#### AIM OF THE TASK
From the records below, return every line containing the word "faces".

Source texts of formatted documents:
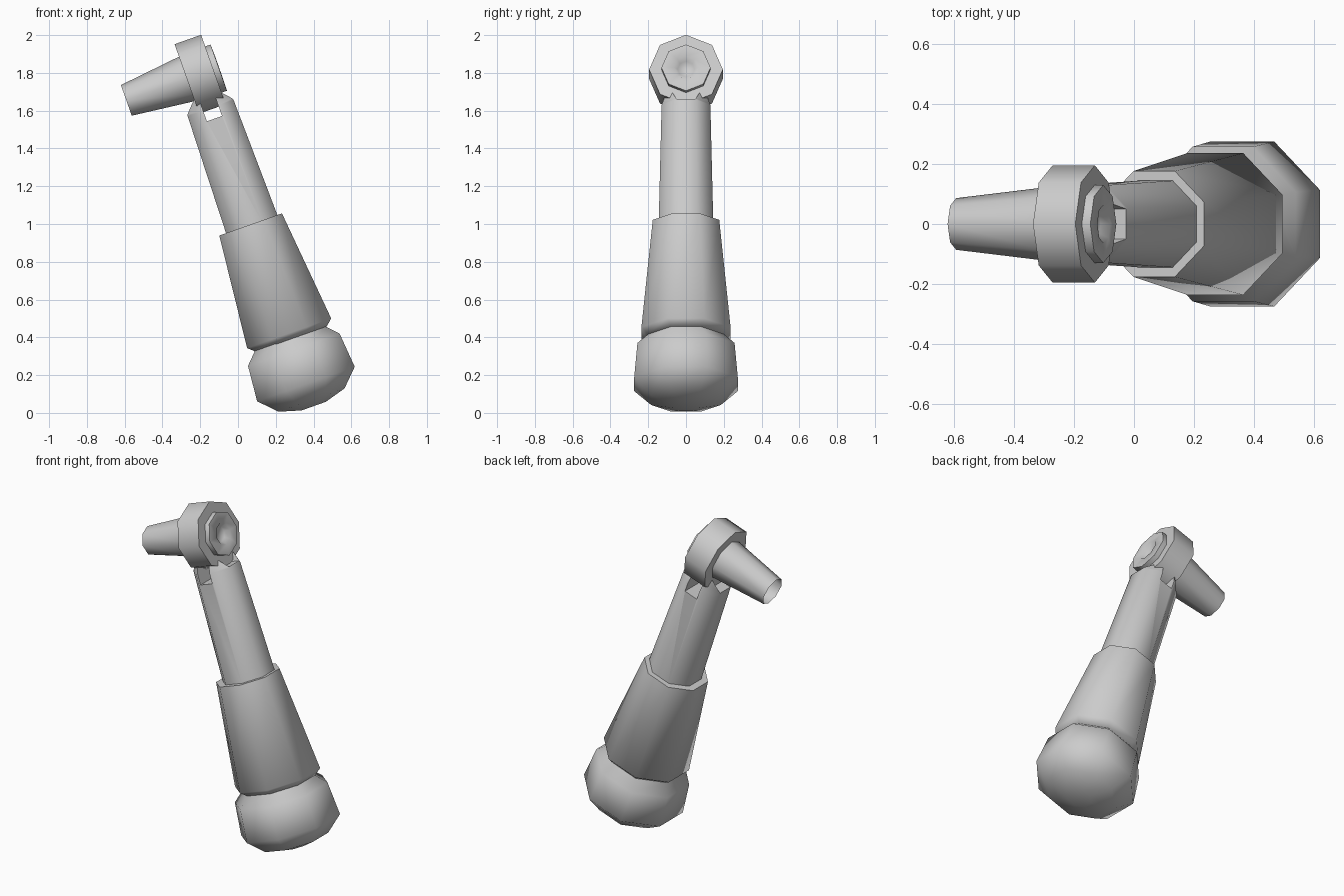
import bpy, bmesh, math
from mathutils import Matrix

if "Cube" in bpy.data.objects:
    bpy.data.objects.remove(bpy.data.objects["Cube"])

TILT = math.radians(19.5)
C, S = math.cos(TILT), math.sin(TILT)
# Local frame: x = head axis, y = depth, z = handle axis
FRAME = Matrix(((C, 0, -S, 0), (0, 1, 0, 0), (S, 0, C, 0), (0, 0, 0, 1)))
SIDES = 8


def finish(name, bm):
    bmesh.ops.recalc_face_normals(bm, faces=bm.faces)
    me = bpy.data.meshes.new(name)
    bm.to_mesh(me)
    bm.free()
    ob = bpy.data.objects.new(name, me)
    ob.matrix_world = FRAME
    bpy.context.collection.objects.link(ob)
    return ob


def loft(name, profile, place, phase=0.0, caps=True):
    """Eight-sided rings through (radius, position) pairs."""
    bm = bmesh.new()
    rings = []
    for r, t in profile:
        ring = []
        for i in range(SIDES):
            a = 2 * math.pi * i / SIDES + phase
            ring.append(bm.verts.new(place(r * math.cos(a), r * math.sin(a), t)))
        rings.append(ring)
    for lo, hi in zip(rings, rings[1:]):
        for i in range(SIDES):
            j = (i + 1) % SIDES
            bm.faces.new((lo[i], lo[j], hi[j], hi[i]))
    if caps:
        bm.faces.new(rings[0])
        bm.faces.new(rings[-1])
    return finish(name, bm)


def body(name, cx, profile):
    # flats face the axes, so radii are given to the flats
    k = 1 / math.cos(math.pi / SIDES)
    return loft(name, [(r * k, t) for r, t in profile],
                lambda a, b, t: (cx + a, b, t), math.pi / SIDES)


def head(name, profile, caps=True):
    return loft(name, profile, lambda a, b, t: (t, a, 1.757 + b), 0, caps)


def prism(name, outline, along_y, lo, hi):
    """Extrude an (across, height) outline along y or x."""
    bm = bmesh.new()
    ends = [[bm.verts.new((a, d, h) if along_y else (d, a, h)) for a, h in outline]
            for d in (lo, hi)]
    n = len(outline)
    for i in range(n):
        j = (i + 1) % n
        bm.faces.new((ends[0][i], ends[0][j], ends[1][j], ends[1][i]))
    for e in ends:
        bm.faces.new(e)
    return finish(name, bm)


# Handle parts
base = body("rounded_base", 0.39, [(0.068, -0.10), (0.185, -0.066), (0.274, 0.024),
                                   (0.257, 0.217), (0.20, 0.275), (0.20, 0.30)])
sleeve = body("grip_sleeve", 0.396, [(0.20, 0.275), (0.236, 0.307), (0.176, 0.918)])
arm = body("neck", 0.402, [(0.145, 0.88), (0.129, 1.57), (0.10, 1.65)])

# Slots that leave four prongs at the top of the neck
slots = [
    prism("slot_cutter", [(0.36, 1.51), (0.445, 1.51), (0.445, 1.8), (0.36, 1.8)],
          True, -0.4, 0.4),
    prism("notch_cutter", [(-0.05, 1.575), (0.05, 1.575), (0.085, 1.66), (0.085, 1.8),
                           (-0.085, 1.8), (-0.085, 1.66)], False, 0.0, 0.8),
]
for cutter in slots:
    mod = arm.modifiers.new("cut", 'BOOLEAN')
    mod.object = cutter
    mod.solver = 'EXACT'
    bpy.context.view_layer.objects.active = arm
    bpy.ops.object.modifier_apply(modifier=mod.name)
    bpy.data.objects.remove(cutter)

# Head disc with recessed end cap, and open tapered nozzle
disc = head("head_disc", [(0.195, 0.335), (0.195, 0.484)])
cap = head("recessed_cap", [(0.130, 0.47), (0.130, 0.514), (0.065, 0.516), (0.045, 0.488)])
nozzle = head("tapered_nozzle", [(0.086, -0.005), (0.125, 0.336)], caps=False)

for ob in (base, sleeve, arm, disc, cap, nozzle):
    bpy.ops.object.select_all(action='DESELECT')
    ob.select_set(True)
    bpy.context.view_layer.objects.active = ob
    bpy.ops.object.shade_smooth_by_angle(angle=math.radians(60))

#### TASK RESULT
    bmesh.ops.recalc_face_normals(bm, faces=bm.faces)
            bm.faces.new((lo[i], lo[j], hi[j], hi[i]))
        bm.faces.new(rings[0])
        bm.faces.new(rings[-1])
        bm.faces.new((ends[0][i], ends[0][j], ends[1][j], ends[1][i]))
        bm.faces.new(e)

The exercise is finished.